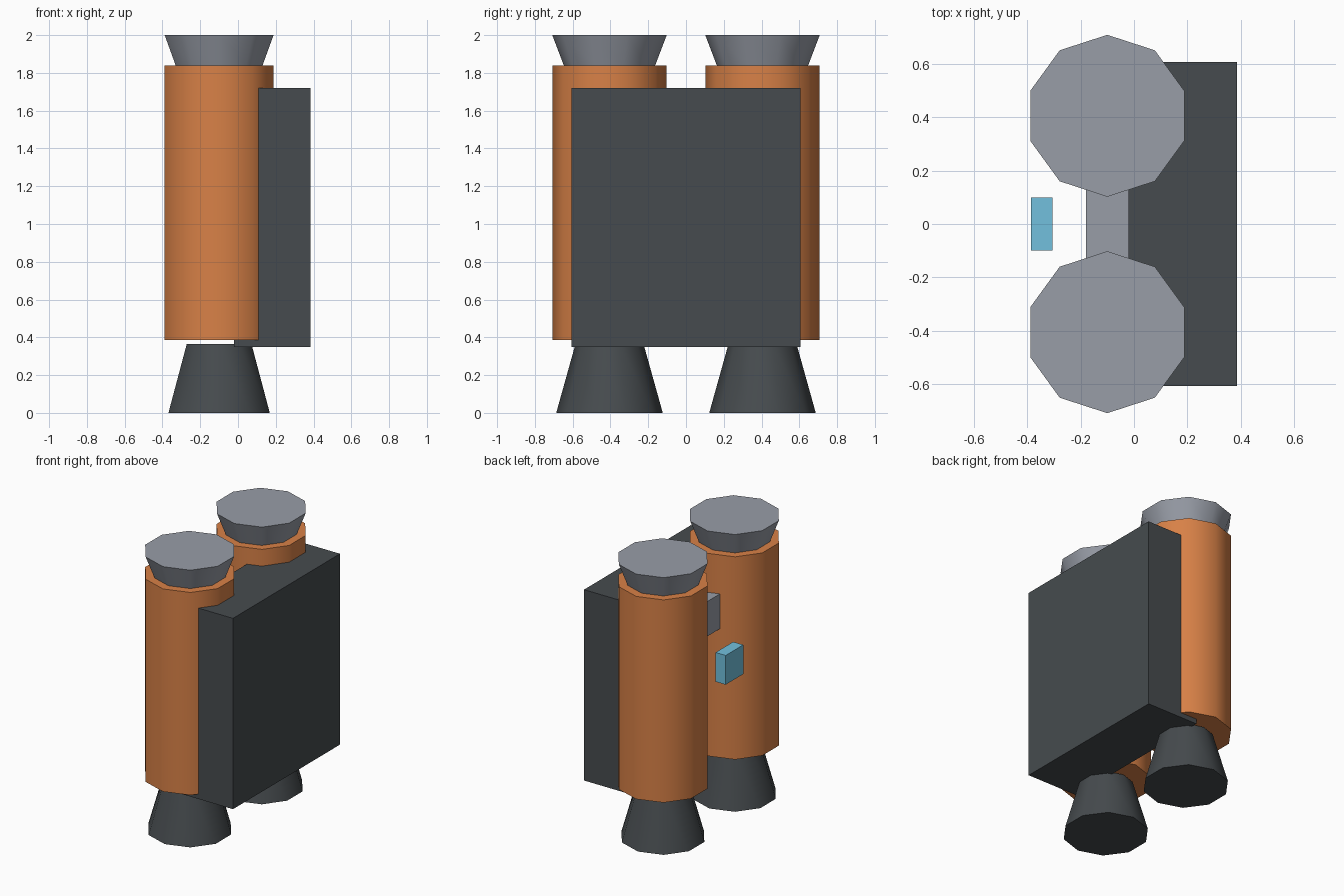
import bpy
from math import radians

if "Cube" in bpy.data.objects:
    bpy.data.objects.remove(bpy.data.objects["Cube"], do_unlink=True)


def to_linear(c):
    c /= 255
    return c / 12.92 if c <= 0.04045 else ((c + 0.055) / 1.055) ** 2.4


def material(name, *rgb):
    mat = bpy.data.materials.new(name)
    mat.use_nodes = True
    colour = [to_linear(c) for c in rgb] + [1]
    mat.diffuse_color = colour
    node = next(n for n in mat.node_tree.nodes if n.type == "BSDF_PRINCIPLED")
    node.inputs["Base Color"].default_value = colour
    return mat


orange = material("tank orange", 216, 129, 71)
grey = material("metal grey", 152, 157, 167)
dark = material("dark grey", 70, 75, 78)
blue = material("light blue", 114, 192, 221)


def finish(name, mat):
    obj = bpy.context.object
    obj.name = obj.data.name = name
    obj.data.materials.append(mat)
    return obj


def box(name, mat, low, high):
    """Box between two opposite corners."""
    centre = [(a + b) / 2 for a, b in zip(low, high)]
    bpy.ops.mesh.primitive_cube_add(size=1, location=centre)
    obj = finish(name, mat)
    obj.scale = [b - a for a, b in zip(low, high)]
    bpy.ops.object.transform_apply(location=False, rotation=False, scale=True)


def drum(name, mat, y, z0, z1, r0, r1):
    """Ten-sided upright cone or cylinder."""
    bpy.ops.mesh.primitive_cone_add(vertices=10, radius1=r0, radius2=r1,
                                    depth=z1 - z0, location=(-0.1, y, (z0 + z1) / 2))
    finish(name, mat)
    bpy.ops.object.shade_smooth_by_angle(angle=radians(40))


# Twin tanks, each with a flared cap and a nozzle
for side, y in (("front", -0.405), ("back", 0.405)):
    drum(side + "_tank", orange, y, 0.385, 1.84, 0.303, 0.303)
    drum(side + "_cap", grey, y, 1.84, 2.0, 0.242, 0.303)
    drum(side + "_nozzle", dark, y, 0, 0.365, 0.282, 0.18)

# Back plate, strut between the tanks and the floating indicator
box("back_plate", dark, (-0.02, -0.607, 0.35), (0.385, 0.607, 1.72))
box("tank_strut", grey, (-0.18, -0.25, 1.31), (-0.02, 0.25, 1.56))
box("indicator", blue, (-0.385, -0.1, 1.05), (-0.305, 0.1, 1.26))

-------

▸ **Exercise objective**: Exclude every image and return the material above exactly.

▸ **Output**:
import bpy
from math import radians

if "Cube" in bpy.data.objects:
    bpy.data.objects.remove(bpy.data.objects["Cube"], do_unlink=True)


def to_linear(c):
    c /= 255
    return c / 12.92 if c <= 0.04045 else ((c + 0.055) / 1.055) ** 2.4


def material(name, *rgb):
    mat = bpy.data.materials.new(name)
    mat.use_nodes = True
    colour = [to_linear(c) for c in rgb] + [1]
    mat.diffuse_color = colour
    node = next(n for n in mat.node_tree.nodes if n.type == "BSDF_PRINCIPLED")
    node.inputs["Base Color"].default_value = colour
    return mat


orange = material("tank orange", 216, 129, 71)
grey = material("metal grey", 152, 157, 167)
dark = material("dark grey", 70, 75, 78)
blue = material("light blue", 114, 192, 221)


def finish(name, mat):
    obj = bpy.context.object
    obj.name = obj.data.name = name
    obj.data.materials.append(mat)
    return obj


def box(name, mat, low, high):
    """Box between two opposite corners."""
    centre = [(a + b) / 2 for a, b in zip(low, high)]
    bpy.ops.mesh.primitive_cube_add(size=1, location=centre)
    obj = finish(name, mat)
    obj.scale = [b - a for a, b in zip(low, high)]
    bpy.ops.object.transform_apply(location=False, rotation=False, scale=True)


def drum(name, mat, y, z0, z1, r0, r1):
    """Ten-sided upright cone or cylinder."""
    bpy.ops.mesh.primitive_cone_add(vertices=10, radius1=r0, radius2=r1,
                                    depth=z1 - z0, location=(-0.1, y, (z0 + z1) / 2))
    finish(name, mat)
    bpy.ops.object.shade_smooth_by_angle(angle=radians(40))


# Twin tanks, each with a flared cap and a nozzle
for side, y in (("front", -0.405), ("back", 0.405)):
    drum(side + "_tank", orange, y, 0.385, 1.84, 0.303, 0.303)
    drum(side + "_cap", grey, y, 1.84, 2.0, 0.242, 0.303)
    drum(side + "_nozzle", dark, y, 0, 0.365, 0.282, 0.18)

# Back plate, strut between the tanks and the floating indicator
box("back_plate", dark, (-0.02, -0.607, 0.35), (0.385, 0.607, 1.72))
box("tank_strut", grey, (-0.18, -0.25, 1.31), (-0.02, 0.25, 1.56))
box("indicator", blue, (-0.385, -0.1, 1.05), (-0.305, 0.1, 1.26))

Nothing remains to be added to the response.